═══ Task input

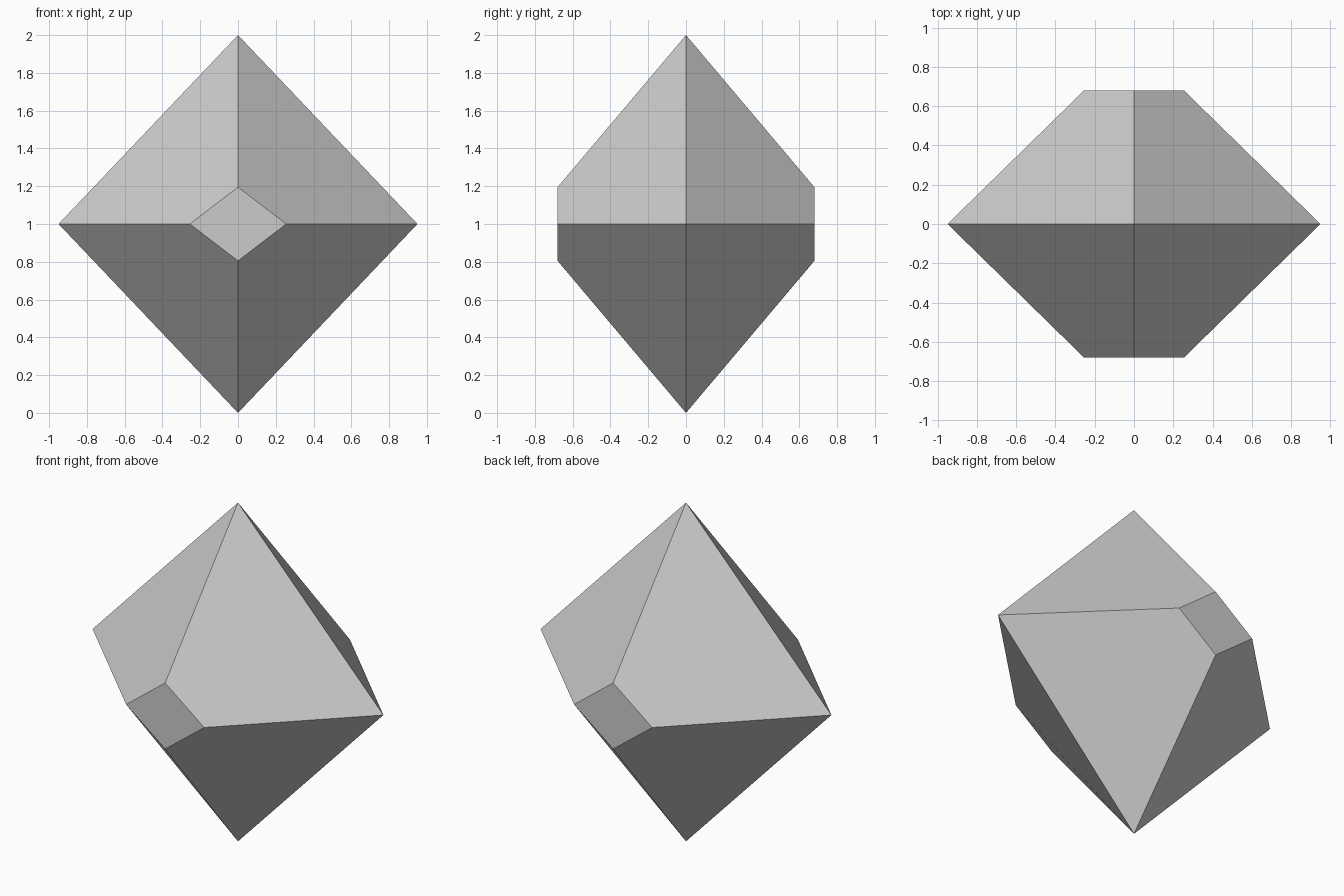
import bpy
import bmesh

# Remove the default cube
cube = bpy.data.objects.get("Cube")
if cube:
    bpy.data.objects.remove(cube, do_unlink=True)

HALF_WIDTH, HALF_DEPTH, MID = 0.95, 0.68, 1.0
CUT_X, CUT_Z = 0.255, 0.195  # half diagonals of the flat diamond facets

# Plain grey material
grey = bpy.data.materials.new("light_grey")
grey.use_nodes = True
colour = (0.6, 0.6, 0.6, 1.0)
grey.diffuse_color = colour
grey.node_tree.nodes["Principled BSDF"].inputs["Base Color"].default_value = colour

bm = bmesh.new()
signs = (-1, 1)

# Points: tips, side corners and the two diamond facets
tip = {s: bm.verts.new((0, 0, MID + s)) for s in signs}
corner = {s: bm.verts.new((s * HALF_WIDTH, 0, MID)) for s in signs}
cut_side, cut_end = {}, {}
for sy in signs:
    for s in signs:
        cut_side[s, sy] = bm.verts.new((s * CUT_X, sy * HALF_DEPTH, MID))
        cut_end[s, sy] = bm.verts.new((0, sy * HALF_DEPTH, MID + s * CUT_Z))

# Front and back diamonds, and one large facet per octant
for sy in signs:
    bm.faces.new((cut_end[1, sy], cut_side[1, sy], cut_end[-1, sy], cut_side[-1, sy]))
    for sx in signs:
        for sz in signs:
            bm.faces.new((tip[sz], cut_end[sz, sy], cut_side[sx, sy], corner[sx]))

bmesh.ops.recalc_face_normals(bm, faces=bm.faces)
mesh = bpy.data.meshes.new("faceted_crystal")
bm.to_mesh(mesh)
bm.free()
mesh.materials.append(grey)
crystal = bpy.data.objects.new("faceted_crystal", mesh)
bpy.context.collection.objects.link(crystal)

══════

Work required: Lines from the start of the listing above through the line holding "cut_end[s, sy] = bm.verts.new((0, sy" are to be duplicated exactly, and nothing more; leave out the pictures.

Answer to the exercise:
import bpy
import bmesh

# Remove the default cube
cube = bpy.data.objects.get("Cube")
if cube:
    bpy.data.objects.remove(cube, do_unlink=True)

HALF_WIDTH, HALF_DEPTH, MID = 0.95, 0.68, 1.0
CUT_X, CUT_Z = 0.255, 0.195  # half diagonals of the flat diamond facets

# Plain grey material
grey = bpy.data.materials.new("light_grey")
grey.use_nodes = True
colour = (0.6, 0.6, 0.6, 1.0)
grey.diffuse_color = colour
grey.node_tree.nodes["Principled BSDF"].inputs["Base Color"].default_value = colour

bm = bmesh.new()
signs = (-1, 1)

# Points: tips, side corners and the two diamond facets
tip = {s: bm.verts.new((0, 0, MID + s)) for s in signs}
corner = {s: bm.verts.new((s * HALF_WIDTH, 0, MID)) for s in signs}
cut_side, cut_end = {}, {}
for sy in signs:
    for s in signs:
        cut_side[s, sy] = bm.verts.new((s * CUT_X, sy * HALF_DEPTH, MID))
        cut_end[s, sy] = bm.verts.new((0, sy * HALF_DEPTH, MID + s * CUT_Z))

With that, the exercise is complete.